In the United States or other more structured cultures, travelers are expected to be responsible for their own arrangements. This means that the guest has either already cleared their desire to stay with the host, or has made other arrangements at a hotel. Guests in a direct culture would also need to expect to pay for their own transportation, food, and entertainment with exception of when the host clearly says, “I’ll pay,” or, “my treat” when extending the invitation. Often when visiting the United States, internationals will learn the painful (and humiliating) way that North Americans assume that everyone will pay for themselves. “If a foreign guest is part of an outing to the beach, his friends may suggest going off for ice cream… The humiliation he feels when standing there with the ice cream, and his friends walking off with theirs, is excruciating. He doesn’t have money with him (Pg 76).”
Related to business, a more direct or structured culture would prefer to host a potential business client or partner at a nice restaurant instead of in their homes. Direct cultures often prefer to keep a separation between their work relationships and their personal relationships. This is not so in an indirect, spontaneous culture. It would be seen as not being personal enough and not good hospitality to host anyone at a restaurant instead of in their homes in an indirect culture. Business clients and partners are invited into the homes in indirect cultures to create a place of relationship out of which they can then do business.

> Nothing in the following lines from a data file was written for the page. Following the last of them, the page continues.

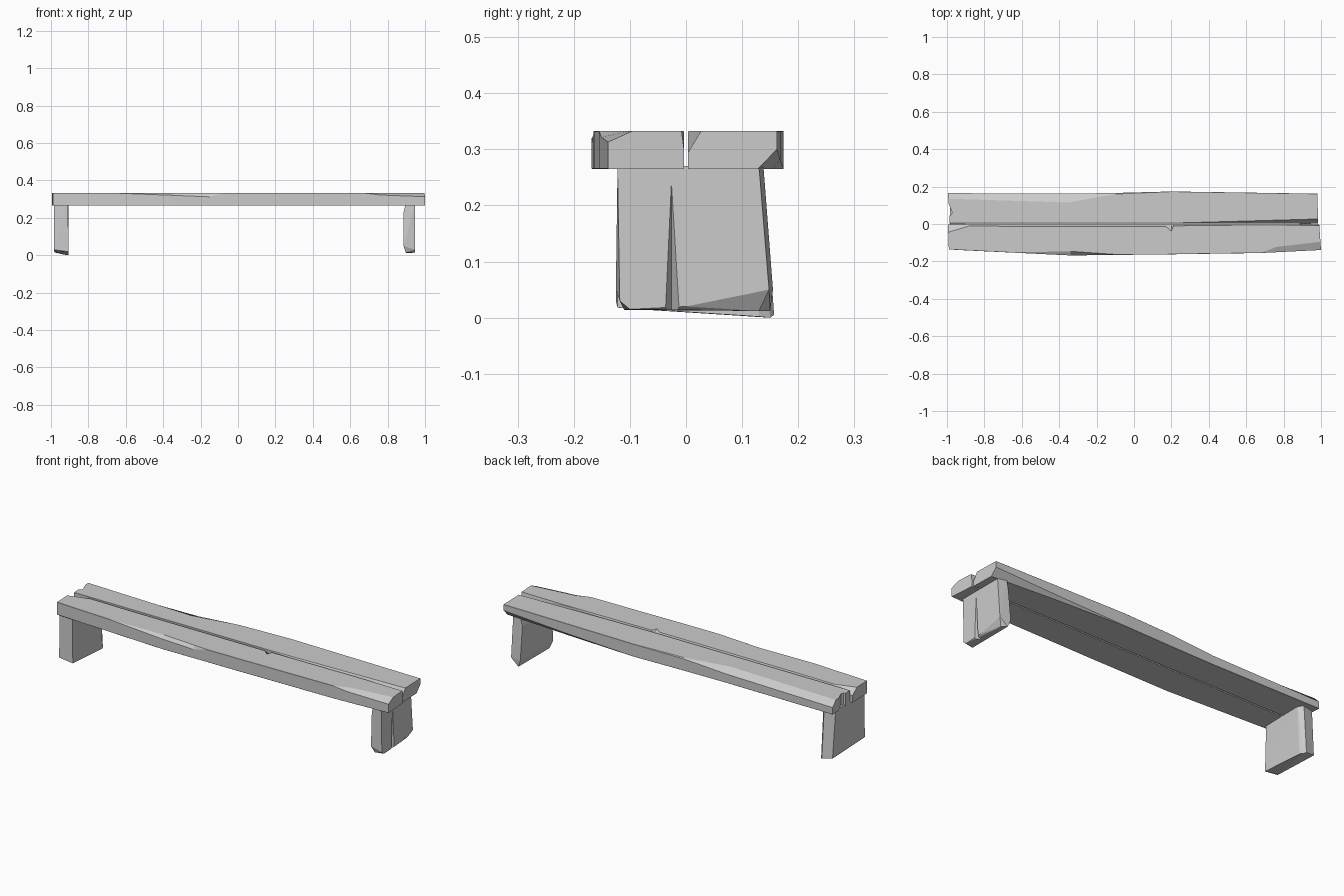
import bpy, bmesh

cube = bpy.data.objects.get("Cube")
if cube:
    bpy.data.objects.remove(cube)

BOTTOM, TOP = 0.265, 0.333
TINY = (0.001, 0.001)

stone = bpy.data.materials.new("pale grey stone")
stone.use_nodes = True
grey = (0.6, 0.6, 0.6, 1)
stone.diffuse_color = grey
stone.node_tree.nodes["Principled BSDF"].inputs["Base Color"].default_value = grey


def finish(name, bm):
    bmesh.ops.recalc_face_normals(bm, faces=bm.faces)
    mesh = bpy.data.meshes.new(name)
    bm.to_mesh(mesh)
    bm.free()
    mesh.materials.append(stone)
    obj = bpy.data.objects.new(name, mesh)
    bpy.context.collection.objects.link(obj)
    return obj


def section(x, outer, edge=TINY, low=TINY, inner=TINY, gap=0.004, skew=0.0):
    """Plank cross-section: each chamfer is (width, depth); skew slants an end."""
    (ew, ed), (lw, ld), (iw, idp) = edge, low, inner
    profile = [(gap, BOTTOM), (outer - lw, BOTTOM), (outer, BOTTOM + ld),
               (outer, TOP - ed), (outer - ew, TOP), (gap + iw, TOP), (gap, TOP - idp)]
    return [(x + skew * y / outer, y, z) for y, z in profile]


def plank(name, side, sections):
    """Loft a row of cross-sections; side is +1 for back, -1 for front."""
    bm = bmesh.new()
    rings = [[bm.verts.new((x, side * y, z)) for x, y, z in ring] for ring in sections]
    for a, b in zip(rings, rings[1:]):
        for i in range(len(a)):
            j = (i + 1) % len(a)
            bm.faces.new((a[i], a[j], b[j], b[i]))
    bm.faces.new(rings[0])
    bm.faces.new(rings[-1])
    return finish(name, bm)


def hull(name, points):
    bm = bmesh.new()
    for p in points:
        bm.verts.new(p)
    result = bmesh.ops.convex_hull(bm, input=bm.verts)
    unused = [v for v in result["geom_interior"] if isinstance(v, bmesh.types.BMVert)]
    bmesh.ops.delete(bm, geom=unused, context="VERTS")
    bmesh.ops.dissolve_limit(bm, angle_limit=0.02, verts=bm.verts, edges=bm.edges)
    return finish(name, bm)


# Front plank, worn along its outer top edge
plank("front_plank", -1, [
    section(-0.995, 0.136, inner=(0.04, 0.03), skew=0.005),
    section(-0.88, 0.142, inner=(0.006, 0.01)),
    section(-0.65, 0.153, inner=(0.009, 0.02)),
    section(-0.34, 0.168, edge=(0.022, 0.013), inner=(0.009, 0.02)),
    section(-0.15, 0.166, edge=(0.007, 0.021), inner=(0.009, 0.02)),
    section(-0.08, 0.165, inner=(0.009, 0.02)),
    section(0.17, 0.163, inner=(0.009, 0.02)),
    section(0.2, 0.162, inner=(0.035, 0.02)),
    section(0.21, 0.162, inner=(0.006, 0.02)),
    section(0.68, 0.155),
    section(0.76, 0.151, edge=(0.028, 0.011)),
    section(0.99, 0.139, edge=(0.044, 0.02), inner=(0.004, 0.03), skew=0.01),
])

# Back plank, with a broad worn facet and an undercut far end
back_plank = plank("back_plank", 1, [
    section(-0.985, 0.165, edge=(0.03, 0.03), skew=-0.01),
    section(-0.35, 0.162, edge=(0.047, 0.02)),
    section(-0.1, 0.166, edge=(0.006, 0.004)),
    section(0.2, 0.174),
    section(0.6, 0.168, low=(0.014, 0.016), inner=(0.012, 0.02)),
    section(0.985, 0.162, low=(0.034, 0.035), inner=(0.023, 0.038), skew=-0.005),
])


def cut(target, cutter):
    cutter.hide_render = True
    cutter.hide_viewport = True
    mod = target.modifiers.new("chip", "BOOLEAN")
    mod.operation = "DIFFERENCE"
    mod.solver = "EXACT"
    mod.object = cutter


# Chipped notch in the left-hand end of the back plank
cut(back_plank, hull("end_notch_cutter", [
    (x, y, z) for z in (0.2, 0.4)
    for x, y in ((-0.972, 0.06), (-0.978, 0.048), (-1.02, 0.04), (-1.02, 0.18))]))

# Plain leg with tapered foot
hull("right_leg", [
    (-0.985, -0.12, 0.27), (-0.91, -0.12, 0.27), (-0.985, 0.125, 0.27),
    (-0.925, 0.138, 0.27), (-0.905, 0.115, 0.27), (-0.985, -0.125, 0.03),
    (-0.97, -0.1, 0.016), (-0.905, -0.122, 0.018), (-0.98, 0.145, 0.015),
    (-0.925, 0.157, 0.005), (-0.905, 0.13, 0.002), (-0.915, 0.15, 0)])

# Chipped leg with a tall crack in its outer face
leg = hull("left_leg", [
    (0.945, -0.122, 0.27), (0.945, 0.13, 0.27), (0.945, 0.148, 0.05),
    (0.945, 0, 0.02), (0.945, -0.1, 0.015), (0.945, -0.118, 0.03),
    (0.895, -0.118, 0.27), (0.895, 0.138, 0.27), (0.885, -0.118, 0.23),
    (0.885, 0.138, 0.23), (0.885, -0.125, 0.05), (0.885, 0.155, 0.05),
    (0.897, -0.11, 0.014), (0.9, 0.15, 0.012), (0.925, 0.13, 0.012)])
cut(leg, hull("crack_cutter", [
    (0.947, -0.026, 0.255), (0.96, -0.042, 0), (0.96, -0.005, 0),
    (0.91, -0.026, 0), (0.96, -0.026, 0.26)]))
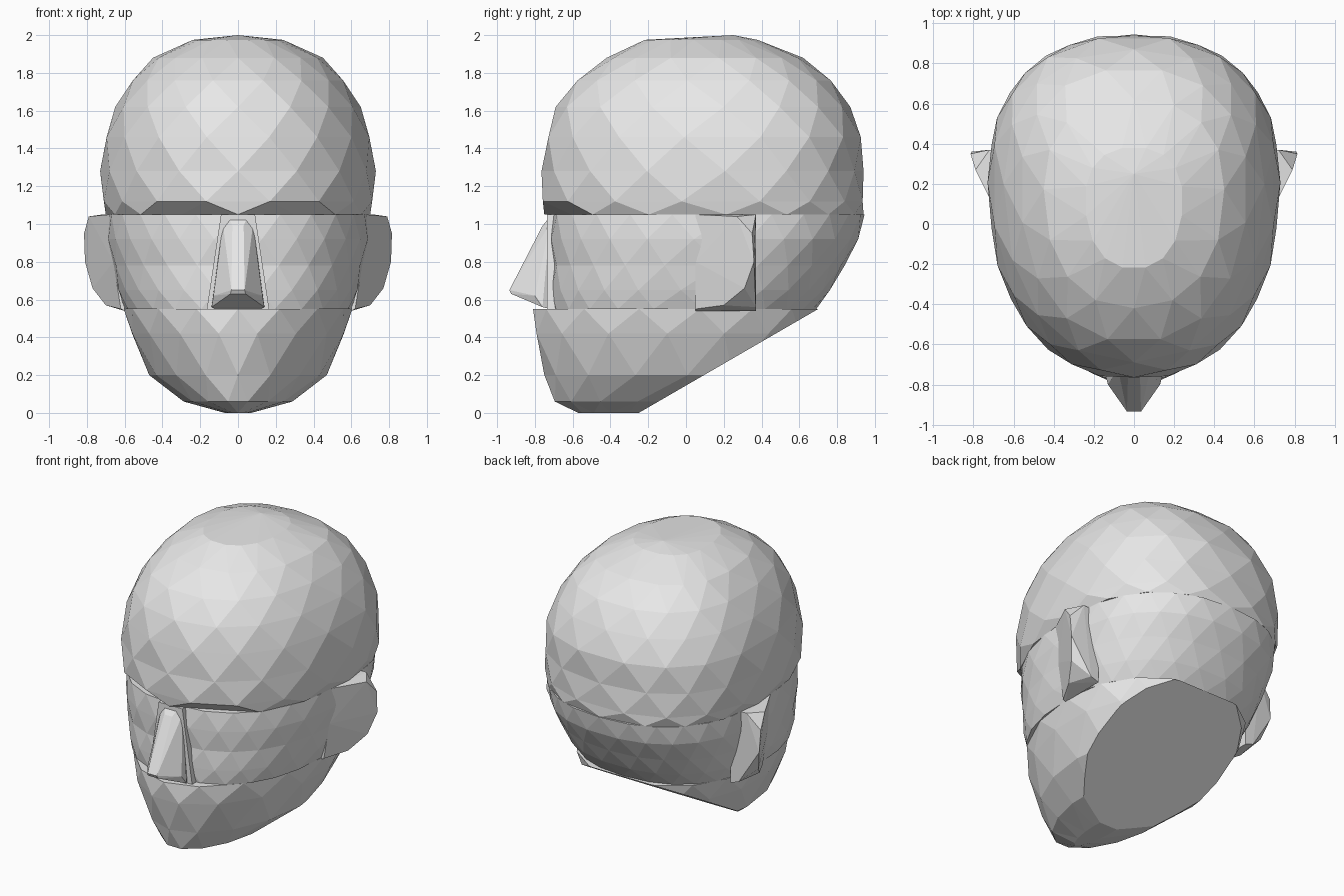
import bpy, bmesh
from math import sin, cos, pi
from mathutils import Vector

if "Cube" in bpy.data.objects:
    bpy.data.objects.remove(bpy.data.objects["Cube"])

grey = bpy.data.materials.new("plain_grey")
grey.use_nodes = True
grey.diffuse_color = (0.8, 0.8, 0.8, 1)
grey.node_tree.nodes["Principled BSDF"].inputs["Base Color"].default_value = (0.8, 0.8, 0.8, 1)


def finish(bm, name):
    bmesh.ops.recalc_face_normals(bm, faces=bm.faces)
    mesh = bpy.data.meshes.new(name)
    bm.to_mesh(mesh)
    bm.free()
    mesh.materials.append(grey)
    obj = bpy.data.objects.new(name, mesh)
    bpy.context.collection.objects.link(obj)
    return obj


def power(v, n):
    return abs(v) ** (2 / n) * (1 if v >= 0 else -1)


def loft(rings, sides, front, back, centre=0.57, apex=None):
    """Stack staggered rounded rings (z, half width, front y, back y)."""
    bm = bmesh.new()
    loops = []
    for i, (z, w, yf, yb) in enumerate(rings):
        cy = yf + (yb - yf) * centre
        grow = 1.01 if i % 2 else 1.0
        loop = []
        for j in range(sides):
            t = 2 * pi * (j + (i % 2) / 2) / sides
            n, reach = (front, cy - yf) if cos(t) > 0 else (back, yb - cy)
            loop.append(bm.verts.new((grow * w * power(sin(t), n),
                                      cy - grow * reach * power(cos(t), n), z)))
        loops.append(loop)
    for i, (a, b) in enumerate(zip(loops, loops[1:])):
        for j in range(sides):
            k = (j + 1) % sides
            if i % 2:
                bm.faces.new((a[j], b[k], b[j]))
                bm.faces.new((a[j], a[k], b[k]))
            else:
                bm.faces.new((a[j], a[k], b[j]))
                bm.faces.new((a[k], b[k], b[j]))
    bm.faces.new(loops[0])
    if apex:
        tip = bm.verts.new(apex)
        for j in range(sides):
            bm.faces.new((loops[-1][j], loops[-1][(j + 1) % sides], tip))
    else:
        bm.faces.new(loops[-1])
    return bm, loops


def hull(name, points):
    bm = bmesh.new()
    for p in points:
        bm.verts.new(p)
    res = bmesh.ops.convex_hull(bm, input=bm.verts[:])
    loose = set(res["geom_interior"] + res["geom_unused"])
    bmesh.ops.delete(bm, geom=[v for v in loose if isinstance(v, bmesh.types.BMVert)],
                     context='VERTS')
    return finish(bm, name)


# Cranium, with the brow tucked in above each eye
bm, loops = loft([(1.05, .70, -.75, .94), (1.12, .715, -.765, .94),
                  (1.28, .73, -.765, .94), (1.46, .70, -.735, .93),
                  (1.62, .65, -.69, .87), (1.76, .56, -.58, .77),
                  (1.88, .45, -.42, .62), (1.975, .24, -.22, .38)],
                 16, 2.25, 2.35, apex=(0, .25, 2.0))
for v in loops[0]:
    if .1 < abs(v.co.x) < .45 and v.co.y < 0:
        v.co.y += .08
finish(bm, "cranium")

# Middle band of the face
bm, loops = loft([(.55, .60, -.71, .69), (.65, .63, -.71, .76), (.78, .665, -.71, .84),
                  (.92, .685, -.71, .91), (1.05, .69, -.71, .945)], 24, 2.4, 2.3)
finish(bm, "face_band")

# Jaw, sliced off along a slope from chin to nape
bm, loops = loft([(0, .07, -.57, -.1), (.06, .29, -.70, .25), (.20, .47, -.75, .58),
                  (.42, .565, -.80, .70), (.55, .605, -.81, .74)], 16, 1.9, 2.2)
cut = bmesh.ops.bisect_plane(bm, geom=bm.verts[:] + bm.edges[:] + bm.faces[:],
                             plane_co=(0, -.25, 0), plane_no=Vector((0, .55, -.95)).normalized(),
                             clear_outer=True)
bmesh.ops.holes_fill(bm, edges=[e for e in bm.edges if e.is_boundary], sides=0)
finish(bm, "jaw")

# Nose: a backing plate and the faceted ridge in front of it
hull("nose_plate", [(s * w, y, z) for s in (-1, 1)
                    for w, z in ((.165, .55), (.09, 1.05)) for y in (-.6, -.735)])
hull("nose_ridge", [(s * x, y, z) for s in (-1, 1) for x, y, z in
                    ((.03, -.76, .99), (.05, -.72, 1.04), (.035, -.935, .65),
                     (.04, -.925, .63), (.13, -.80, .62), (.14, -.76, .56),
                     (.12, -.72, .55), (.08, -.72, 1.0))])

# Ears: flared outwards towards the back
for side, s in (("right", -1), ("left", 1)):
    base = [(s * .6, y, z) for y in (.05, .37) for z in (.54, 1.05)]
    root = [(s * .68, .05, 1.05), (s * .66, .05, .8), (s * .62, .05, .55),
            (s * .72, .37, 1.05), (s * .66, .37, .56)]
    rim = [(s * x, y, z) for x, y, z in
           ((.79, .27, 1.04), (.815, .35, .95), (.81, .36, .80),
            (.77, .31, .66), (.70, .20, .57))]
    hull(side + "_ear", base + root + rim)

Hospitality is the basis of relationships in any culture. Direct cultures try to plan and create a “perfect” atmosphere for their guests to entertain them and provide for their needs. Indirect cultures, on the other hand, provide a different kind of “perfect” hospitality, one which is pure and unplanned. Traveling between cultures that use the opposite types of hospitality can cause many misunderstandings and hardships, and even hinder relationships if you do not understand the type of hospitality that the culture is accustomed to using. Before traveling to another culture, be sure to learn and understand what type of hospitality the people there use in order to most effectively succeed in creating relationships. The same can be said for when you are hosting an international or befriending someone from another culture. Always do your best to learn the customs of others so that you both will be able to effectively communicate and create a relationship built on understanding instead of misunderstandings. In either case, both the spontaneous, indirect culture and the planned, direct culture would do well to learn from each other, balancing spontaneity with plans, and plans with spontaneous hospitality.